A Growing Movement
Since the success at Donegan, there are hopes of eventually expanding the yoga and mindfulness program to the rest of the Bethlehem School district—and beyond. With funding from a local PBS Health Check Up initiative, Willey has also already created programs for Farmersville Elementary School, Holy Infancy School, Fountain Hill Elementary School, and Freemansburg Elementary School. And Donegan's innovative programs continue to grow.
"What I wanted more than anything was for the kids to have open minds," Vazquez says. "Through experiencing things outside of their comfort zones, they can see what's out there in the world and then pick and choose for themselves."

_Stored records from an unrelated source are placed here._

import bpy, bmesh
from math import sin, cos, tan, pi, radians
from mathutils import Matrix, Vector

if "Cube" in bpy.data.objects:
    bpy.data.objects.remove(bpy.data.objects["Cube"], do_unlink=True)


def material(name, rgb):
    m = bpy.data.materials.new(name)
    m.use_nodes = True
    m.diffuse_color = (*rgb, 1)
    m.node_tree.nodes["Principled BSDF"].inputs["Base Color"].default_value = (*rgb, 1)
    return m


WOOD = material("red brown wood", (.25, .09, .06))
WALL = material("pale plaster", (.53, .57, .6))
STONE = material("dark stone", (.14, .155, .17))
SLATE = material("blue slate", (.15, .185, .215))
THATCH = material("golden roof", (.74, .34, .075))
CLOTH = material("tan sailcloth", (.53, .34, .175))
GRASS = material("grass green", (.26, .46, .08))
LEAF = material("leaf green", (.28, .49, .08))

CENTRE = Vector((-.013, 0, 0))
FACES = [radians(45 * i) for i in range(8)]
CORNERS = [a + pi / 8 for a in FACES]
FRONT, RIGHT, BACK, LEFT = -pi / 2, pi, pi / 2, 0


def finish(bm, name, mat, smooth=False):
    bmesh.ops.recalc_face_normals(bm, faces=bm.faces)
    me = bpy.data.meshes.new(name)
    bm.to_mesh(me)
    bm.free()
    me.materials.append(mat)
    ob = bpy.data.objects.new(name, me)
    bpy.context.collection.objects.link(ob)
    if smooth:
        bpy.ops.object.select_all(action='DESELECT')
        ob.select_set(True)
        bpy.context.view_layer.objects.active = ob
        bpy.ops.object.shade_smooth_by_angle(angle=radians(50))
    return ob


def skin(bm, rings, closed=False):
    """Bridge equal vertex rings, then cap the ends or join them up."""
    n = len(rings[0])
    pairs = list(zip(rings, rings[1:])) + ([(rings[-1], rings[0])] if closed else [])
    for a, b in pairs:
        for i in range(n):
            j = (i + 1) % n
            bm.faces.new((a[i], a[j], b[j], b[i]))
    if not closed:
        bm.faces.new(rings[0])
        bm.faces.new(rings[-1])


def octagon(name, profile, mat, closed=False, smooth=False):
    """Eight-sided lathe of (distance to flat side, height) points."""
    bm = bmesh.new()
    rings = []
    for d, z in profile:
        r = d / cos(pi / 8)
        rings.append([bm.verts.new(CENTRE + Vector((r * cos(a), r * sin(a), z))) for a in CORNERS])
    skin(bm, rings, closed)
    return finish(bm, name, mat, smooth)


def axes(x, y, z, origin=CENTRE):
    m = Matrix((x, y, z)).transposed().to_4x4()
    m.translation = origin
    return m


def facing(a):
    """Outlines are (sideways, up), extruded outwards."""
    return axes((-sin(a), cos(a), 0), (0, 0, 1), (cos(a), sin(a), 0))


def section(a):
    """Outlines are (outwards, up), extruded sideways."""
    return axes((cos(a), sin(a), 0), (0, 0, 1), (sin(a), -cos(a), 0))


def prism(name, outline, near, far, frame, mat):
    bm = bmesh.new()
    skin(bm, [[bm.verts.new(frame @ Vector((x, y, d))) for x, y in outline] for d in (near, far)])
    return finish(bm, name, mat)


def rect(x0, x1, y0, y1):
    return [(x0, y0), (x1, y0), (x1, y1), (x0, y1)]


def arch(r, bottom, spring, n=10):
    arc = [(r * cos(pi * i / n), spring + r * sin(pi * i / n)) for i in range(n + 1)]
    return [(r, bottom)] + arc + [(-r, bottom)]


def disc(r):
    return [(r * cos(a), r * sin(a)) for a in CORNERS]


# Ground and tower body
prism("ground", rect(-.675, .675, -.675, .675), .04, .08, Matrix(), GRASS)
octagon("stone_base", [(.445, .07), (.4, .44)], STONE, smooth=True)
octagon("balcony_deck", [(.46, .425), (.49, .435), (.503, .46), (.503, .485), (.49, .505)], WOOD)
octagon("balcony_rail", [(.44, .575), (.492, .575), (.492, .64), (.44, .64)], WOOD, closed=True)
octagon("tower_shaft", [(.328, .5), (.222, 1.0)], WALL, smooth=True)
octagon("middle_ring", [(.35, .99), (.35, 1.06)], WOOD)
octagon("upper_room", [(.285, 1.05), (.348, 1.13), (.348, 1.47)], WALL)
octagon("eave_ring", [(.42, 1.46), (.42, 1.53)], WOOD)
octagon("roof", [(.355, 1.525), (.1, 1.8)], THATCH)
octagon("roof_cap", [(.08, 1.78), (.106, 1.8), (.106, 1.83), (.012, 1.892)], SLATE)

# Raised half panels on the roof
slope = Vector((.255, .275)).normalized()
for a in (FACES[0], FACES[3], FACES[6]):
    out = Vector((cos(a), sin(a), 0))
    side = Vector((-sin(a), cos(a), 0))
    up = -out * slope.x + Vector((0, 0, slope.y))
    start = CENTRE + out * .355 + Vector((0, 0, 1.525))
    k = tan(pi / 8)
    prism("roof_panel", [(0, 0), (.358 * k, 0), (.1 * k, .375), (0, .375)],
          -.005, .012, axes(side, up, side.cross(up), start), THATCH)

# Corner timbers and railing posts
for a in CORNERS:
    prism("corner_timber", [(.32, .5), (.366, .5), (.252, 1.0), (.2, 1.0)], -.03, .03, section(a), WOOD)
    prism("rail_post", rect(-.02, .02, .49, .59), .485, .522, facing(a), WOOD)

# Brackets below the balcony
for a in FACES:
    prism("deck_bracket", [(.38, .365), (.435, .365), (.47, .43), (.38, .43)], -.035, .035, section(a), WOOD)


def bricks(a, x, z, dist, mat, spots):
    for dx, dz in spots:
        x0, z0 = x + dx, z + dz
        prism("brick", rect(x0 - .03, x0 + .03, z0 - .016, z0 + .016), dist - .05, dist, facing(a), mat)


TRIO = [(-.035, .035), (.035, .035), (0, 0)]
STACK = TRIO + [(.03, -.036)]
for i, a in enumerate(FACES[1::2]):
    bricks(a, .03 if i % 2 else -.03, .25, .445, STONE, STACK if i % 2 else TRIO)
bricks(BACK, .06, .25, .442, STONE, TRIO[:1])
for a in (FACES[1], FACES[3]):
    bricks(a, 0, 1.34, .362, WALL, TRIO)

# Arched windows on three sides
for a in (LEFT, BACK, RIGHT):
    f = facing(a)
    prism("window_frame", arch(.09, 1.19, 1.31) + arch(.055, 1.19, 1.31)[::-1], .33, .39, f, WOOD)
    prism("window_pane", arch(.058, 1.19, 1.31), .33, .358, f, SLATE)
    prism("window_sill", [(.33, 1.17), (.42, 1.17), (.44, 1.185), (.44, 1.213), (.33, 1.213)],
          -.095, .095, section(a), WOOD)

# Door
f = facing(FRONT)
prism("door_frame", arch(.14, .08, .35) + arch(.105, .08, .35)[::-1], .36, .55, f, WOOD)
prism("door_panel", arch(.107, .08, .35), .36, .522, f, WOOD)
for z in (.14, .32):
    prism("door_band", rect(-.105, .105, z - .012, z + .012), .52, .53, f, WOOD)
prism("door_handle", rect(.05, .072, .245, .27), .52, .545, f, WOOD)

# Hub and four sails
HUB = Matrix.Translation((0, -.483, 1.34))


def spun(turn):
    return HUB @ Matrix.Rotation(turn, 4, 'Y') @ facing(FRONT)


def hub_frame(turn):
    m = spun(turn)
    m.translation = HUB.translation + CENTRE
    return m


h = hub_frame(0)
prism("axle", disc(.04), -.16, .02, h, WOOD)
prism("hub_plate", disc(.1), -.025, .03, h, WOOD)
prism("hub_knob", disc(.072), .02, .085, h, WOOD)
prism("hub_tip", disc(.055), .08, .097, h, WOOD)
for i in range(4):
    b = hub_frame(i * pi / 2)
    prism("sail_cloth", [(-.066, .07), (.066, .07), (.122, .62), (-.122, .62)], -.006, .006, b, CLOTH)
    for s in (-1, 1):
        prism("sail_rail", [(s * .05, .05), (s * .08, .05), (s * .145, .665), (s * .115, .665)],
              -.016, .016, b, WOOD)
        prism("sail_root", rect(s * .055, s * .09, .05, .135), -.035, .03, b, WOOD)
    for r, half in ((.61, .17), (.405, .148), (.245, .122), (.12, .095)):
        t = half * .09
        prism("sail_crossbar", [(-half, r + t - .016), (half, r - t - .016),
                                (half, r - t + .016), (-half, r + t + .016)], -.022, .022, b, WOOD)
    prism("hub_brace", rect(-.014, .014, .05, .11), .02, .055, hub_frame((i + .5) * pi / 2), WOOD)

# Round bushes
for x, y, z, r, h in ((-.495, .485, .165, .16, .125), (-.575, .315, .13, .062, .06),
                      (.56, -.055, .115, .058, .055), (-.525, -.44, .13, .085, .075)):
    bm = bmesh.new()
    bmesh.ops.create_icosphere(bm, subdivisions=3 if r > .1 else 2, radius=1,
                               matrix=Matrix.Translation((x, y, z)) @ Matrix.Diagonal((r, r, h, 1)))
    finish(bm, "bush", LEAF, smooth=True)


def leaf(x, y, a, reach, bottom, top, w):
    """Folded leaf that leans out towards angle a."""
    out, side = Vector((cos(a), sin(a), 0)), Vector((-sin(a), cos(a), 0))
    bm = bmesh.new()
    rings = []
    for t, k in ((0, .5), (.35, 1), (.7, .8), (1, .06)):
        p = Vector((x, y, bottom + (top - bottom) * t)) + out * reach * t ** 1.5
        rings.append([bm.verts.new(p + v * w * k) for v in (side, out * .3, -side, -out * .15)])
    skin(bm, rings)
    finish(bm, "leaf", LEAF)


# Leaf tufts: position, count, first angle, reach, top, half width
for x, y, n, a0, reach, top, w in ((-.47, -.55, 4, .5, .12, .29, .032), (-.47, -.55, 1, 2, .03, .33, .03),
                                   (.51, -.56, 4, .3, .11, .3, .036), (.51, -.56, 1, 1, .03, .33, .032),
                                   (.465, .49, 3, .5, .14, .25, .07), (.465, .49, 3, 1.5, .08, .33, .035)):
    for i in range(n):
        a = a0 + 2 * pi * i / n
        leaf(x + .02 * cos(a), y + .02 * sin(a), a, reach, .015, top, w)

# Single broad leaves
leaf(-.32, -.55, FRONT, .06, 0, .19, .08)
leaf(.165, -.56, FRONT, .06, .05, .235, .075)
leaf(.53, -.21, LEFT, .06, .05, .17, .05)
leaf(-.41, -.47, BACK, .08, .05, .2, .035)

Vazquez has also implemented incentive-based leadership initiatives throughout every grade level, as well as Donegan's innovative"Leader In Me" program based on Stephen Covey's 7 Habits of Highly Effective People.
This year, through an innovative plan developed by Michael Alogna, the principal of Freemansburg Elementary, Willey will take part in leading a yearlong "Teacher Wellness Initiative" for the teachers at Freemansburg, a struggling school in the district which has been noted for high poverty rates and ties to historic gangs such as the Bloods.
Many have advocated that teachers need meditation and tools to deal with stressors and high pressure just as much as students. "Teachers are often so much more than teachers," Willey says emphatically, "They are mom, dad, therapist, Santa Claus, did-you-brush-your-teeth, are you eating?"
The pioneering Freemansburg teacher initiative will feature a twice-weekly yoga and mindfulness training for teachers in the mornings before classes, shifting to a program passing on these lessons to the students in the second half of the year.
Vazquez laughs when she remembers her initial skepticism about yoga's place in her community, and says she completely changed her mind after seeing the practice in action in the school.
"At the time you didn't yet regularly hear terms like 'yoga' and 'mindfulness,' and culturally, yoga just wasn't on our radar," she says, "It seemed like a strange concept." She couldn't be more of a believer now: "It really and truly affects the kids, and makes a huge difference— and now I do it, too."
"While we can't go fix all of these kids' individual situations, what we can do is help them cope," Willey adds. "There's no more valuable skill you can teach a child than self-regulation—to not react immediately when they get triggered or provoked. And that's just so valuable. For all of us. Can you imagine if the next generation coming up all had that skill? Can you imagine?"
In addition to Willey's work in schools, she appears in PBS on-air segment "Get Up And Move." She is a musician who creates meditative and musical recordings for kids. Willey's new children's book, Breathe Like A Bear: 30 Mindful Moments for Kids, will be available December 5th, and is currently available for pre-order.
▩ ▩ ▩
Copyright © 2017 Rodale Inc. No reproduction, transmission or display is permitted without the written permissions of Rodale Inc.